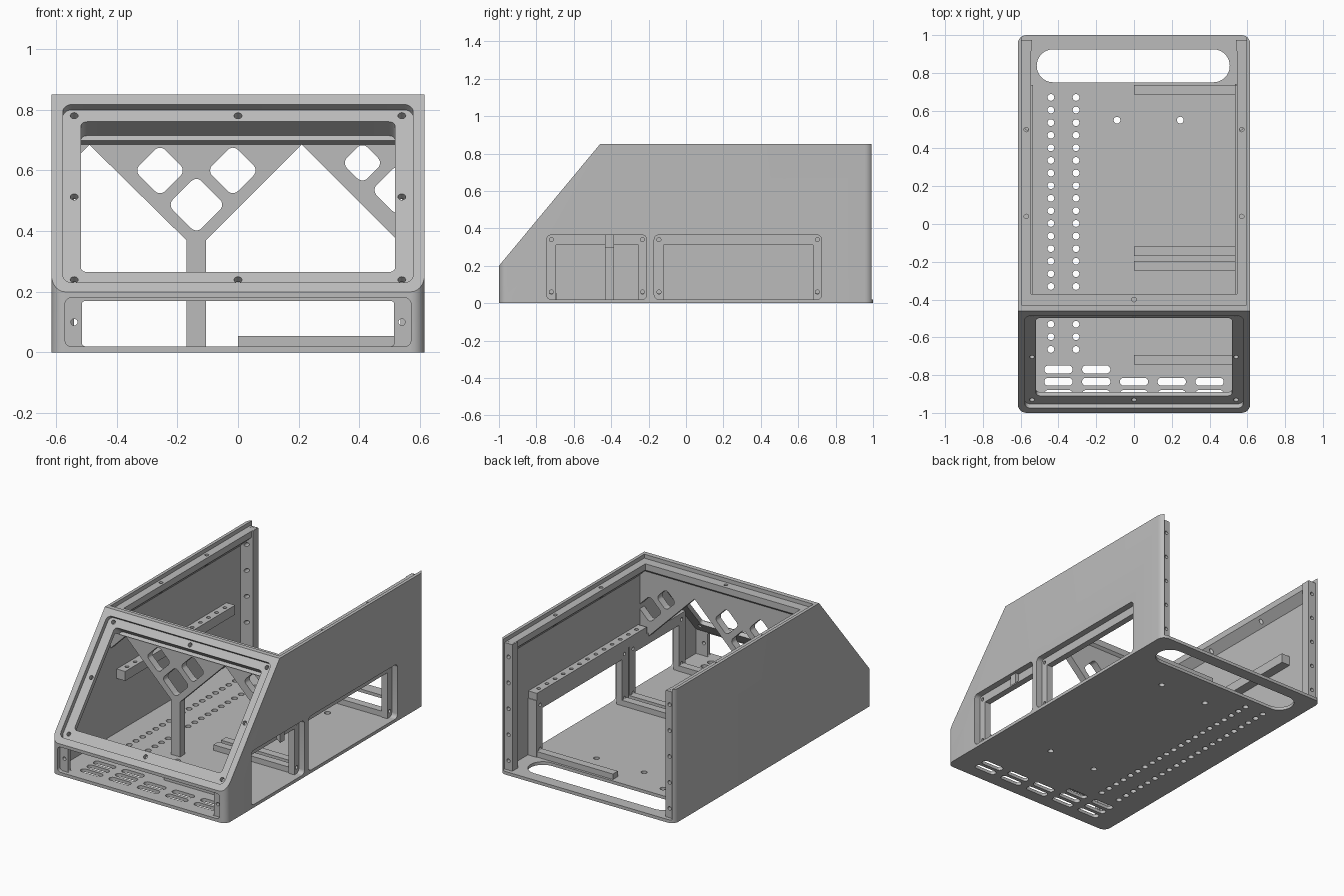
import bpy, bmesh, math
from mathutils import Matrix

if "Cube" in bpy.data.objects:
    bpy.data.objects.remove(bpy.data.objects["Cube"])

grey = bpy.data.materials.new("plain grey")
grey.use_nodes = True
grey.diffuse_color = (0.5, 0.5, 0.5, 1)
grey.node_tree.nodes["Principled BSDF"].inputs["Base Color"].default_value = (0.5, 0.5, 0.5, 1)

parts = []
PLACE = {"x": lambda p, t: (t, p[0], p[1]),
         "y": lambda p, t: (p[0], t, p[1]),
         "z": lambda p, t: (p[0], p[1], t)}


def prism(name, pts, axis, a, b, matrix=None, part=True):
    """Extrude a 2D outline along an axis from a to b."""
    bm = bmesh.new()
    lo = [bm.verts.new(PLACE[axis](p, a)) for p in pts]
    hi = [bm.verts.new(PLACE[axis](p, b)) for p in pts]
    bm.faces.new(lo)
    bm.faces.new(hi[::-1])
    n = len(pts)
    for i in range(n):
        j = (i + 1) % n
        bm.faces.new((lo[i], lo[j], hi[j], hi[i]))
    bmesh.ops.recalc_face_normals(bm, faces=bm.faces)
    if matrix:
        bm.transform(matrix)
    mesh = bpy.data.meshes.new(name)
    bm.to_mesh(mesh)
    bm.free()
    mesh.materials.append(grey)
    ob = bpy.data.objects.new(name, mesh)
    bpy.context.collection.objects.link(ob)
    if part:
        parts.append(ob)
    return ob


def rrect(u0, u1, v0, v1, r=0.0, steps=6):
    """Outline of a rectangle with rounded corners."""
    if r == 0:
        return [(u0, v0), (u1, v0), (u1, v1), (u0, v1)]
    out = []
    corners = ((u1 - r, v1 - r), (u0 + r, v1 - r), (u0 + r, v0 + r), (u1 - r, v0 + r))
    for k, (cu, cv) in enumerate(corners):
        for i in range(steps + 1):
            t = math.pi / 2 * (k + i / steps)
            out.append((cu + r * math.cos(t), cv + r * math.sin(t)))
    return out


def circle(u, v, r, n=16):
    return [(u + r * math.cos(2 * math.pi * i / n), v + r * math.sin(2 * math.pi * i / n))
            for i in range(n)]


def boolean(target, pts, axis, a, b, matrix=None, op="DIFFERENCE"):
    tool = prism("cutter", pts, axis, a, b, matrix, part=False)
    mod = target.modifiers.new("cut", "BOOLEAN")
    mod.operation, mod.solver, mod.object = op, "EXACT", tool
    bpy.context.view_layer.objects.active = target
    bpy.ops.object.modifier_apply(modifier=mod.name)
    bpy.data.objects.remove(tool)


# Shell: rounded footprint, side outline, hollow inside
shell = prism("shell", rrect(-0.615, 0.615, -1, 1, 0.045), "z", 0, 0.85)
boolean(shell, [(-1.1, -0.1), (1.1, -0.1), (1.1, 0.95), (-0.377, 0.95), (-1, 0.2), (-1.1, 0.2)],
        "x", -1, 1, op="INTERSECT")
boolean(shell, [(-0.95, 0.02), (-0.95, 0.175), (-0.497, 0.72), (-0.43, 0.685),
                (-0.43, 0.95), (1.1, 0.95), (1.1, 0.02)], "x", -0.595, 0.595)

# Sloped front: recess, opening and screw holes
slope = math.atan2(0.65, 0.54)
c, s = math.cos(slope), math.sin(slope)
tilt = Matrix(((1, 0, 0, 0), (0, c, -s, -1), (0, s, c, 0.2), (0, 0, 0, 1)))
boolean(shell, rrect(-0.577, 0.577, 0.04, 0.803, 0.03), "z", -0.028, 0.1, tilt)
boolean(shell, rrect(-0.518, 0.518, 0.108, 0.752, 0.02), "z", -0.1, 0.1, tilt)
for x, v in [(x, v) for x in (-0.54, 0, 0.54) for v in (0.075, 0.43, 0.778) if (x, v) != (0, 0.43)]:
    boolean(shell, circle(x, v, 0.013), "z", -0.06, 0.1, tilt)

# Lower front opening
boolean(shell, rrect(-0.57, 0.57, 0.02, 0.18, 0.02), "y", -1.1, -0.975)
boolean(shell, rrect(-0.515, 0.515, 0.02, 0.17, 0.012), "y", -1.1, -0.9)
for x in (-0.54, 0.54):
    boolean(shell, circle(x, 0.1, 0.011), "y", -1.1, -0.9)

# Floor: handle slot, hole columns, vents
boolean(shell, rrect(-0.515, 0.507, 0.75, 0.925, 0.087, 8), "z", -0.1, 0.019 + 0.1)
for i in range(21):
    for x in (-0.44, -0.307):
        boolean(shell, circle(x, 0.67 - i * 0.0667, 0.018), "z", -0.1, 0.1)
for x in (-0.09, 0.245):
    for y in (0.55, -0.48):
        boolean(shell, circle(x, y, 0.018), "z", -0.1, 0.1)
for row, y in enumerate((-0.77, -0.835, -0.9)):
    for x in (-0.4, -0.2, 0, 0.2, 0.4)[:2 if row == 0 else 5]:
        boolean(shell, rrect(x - 0.075, x + 0.075, y - 0.021, y + 0.021, 0.0209), "z", -0.1, 0.1)

# Side windows on the left wall with inner frames
for name, y0, y1 in (("front_window_frame", -0.745, -0.21), ("rear_window_frame", -0.17, 0.725)):
    frame = prism(name, rrect(y0 - 0.015, y1 + 0.015, 0.015, 0.38), "x", 0.535, 0.6)
    for ob in (shell, frame):
        boolean(ob, rrect(y0, y1, 0.02, 0.365, 0.025), "x", 0.575, 0.7)
        boolean(ob, rrect(y0 + 0.05, y1 - 0.045, 0.02, 0.312), "x", 0.5, 0.7)
    for y in (y0 + 0.025, y1 - 0.023):
        for z in (0.06, 0.34):
            boolean(frame, circle(y, z, 0.011), "x", 0.5, 0.7)

# Side ledges, back flanges and drilled rails
for sx, side in ((1, "left"), (-1, "right")):
    ledge = prism(side + "_top_ledge",
                  [(sx * x, z) for x, z in ((0.6, 0.73), (0.545, 0.785), (0.545, 0.825), (0.6, 0.825))],
                  "y", -0.435, 0.975)
    for y in (0.04, 0.5, 0.955):
        boolean(ledge, circle(sx * 0.57, y, 0.012), "z", 0.7, 0.9)
    flange = prism(side + "_back_flange",
                   [(sx * x, y) for x, y in ((0.6, 0.87), (0.54, 0.92), (0.54, 0.975), (0.6, 0.975))],
                   "z", 0.015, 0.824)
    for i in range(5):
        boolean(flange, circle(sx * 0.567, 0.08 + i * 0.165, 0.012), "y", 0.8, 1.1)
    rail = prism(side + "_rail", rrect(*sorted((sx * 0.535, sx * 0.6)), -0.37, 0.735), "z", 0.365, 0.425)
    for i in range(13):
        boolean(rail, circle(sx * 0.565, -0.31 + i * 0.082, 0.012), "z", 0.39, 0.5)

# Front cover ledge
front_ledge = prism("front_top_ledge", [(-0.44, 0.73), (-0.39, 0.765), (-0.37, 0.785),
                                        (-0.37, 0.825), (-0.44, 0.825)], "x", -0.598, 0.598)
# Truss with post and rounded diamond holes
truss = prism("truss", [(-0.598, 0.577), (-0.49, 0.685), (-0.17, 0.37), (-0.17, 0.015),
                        (-0.105, 0.015), (-0.105, 0.37), (0.21, 0.685), (0.598, 0.297),
                        (0.598, 0.824), (-0.598, 0.824)], "y", -0.432, -0.385)
for x, z, h in ((-0.257, 0.6, 0.06), (-0.017, 0.6, 0.06), (-0.137, 0.487, 0.067),
                (0.41, 0.625, 0.048), (0.525, 0.535, 0.06)):
    turn = Matrix.Translation((x, 0, z)) @ Matrix.Rotation(math.pi / 4, 4, "Y")
    boolean(truss, rrect(-h, h, -h, h, 0.024), "y", -0.6, -0.2, turn)
for x in (-0.57, 0, 0.57):
    for ob in (front_ledge, truss):
        boolean(ob, circle(x, -0.4, 0.012), "z", 0.79, 0.9)

# Floor guide bars
for i, y in enumerate((-0.718, -0.222, -0.145, 0.71)):
    prism("guide_bar_%d" % (i + 1), rrect(0, 0.54, y - 0.025, y + 0.025), "z", 0.015, 0.055)

# Smooth rounded corners, keep edges sharp
bpy.ops.object.select_all(action="DESELECT")
for ob in parts:
    ob.select_set(True)
bpy.context.view_layer.objects.active = shell
bpy.ops.object.shade_smooth_by_angle(angle=math.radians(30))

===

**EXERCISE BRIEF:** Make an exact copy of each line, beginning at the one containing "for i, y in" and ending with the last line of the data, and of no other line.

**RESULT OF THIS EXERCISE:**
for i, y in enumerate((-0.718, -0.222, -0.145, 0.71)):
    prism("guide_bar_%d" % (i + 1), rrect(0, 0.54, y - 0.025, y + 0.025), "z", 0.015, 0.055)

# Smooth rounded corners, keep edges sharp
bpy.ops.object.select_all(action="DESELECT")
for ob in parts:
    ob.select_set(True)
bpy.context.view_layer.objects.active = shell
bpy.ops.object.shade_smooth_by_angle(angle=math.radians(30))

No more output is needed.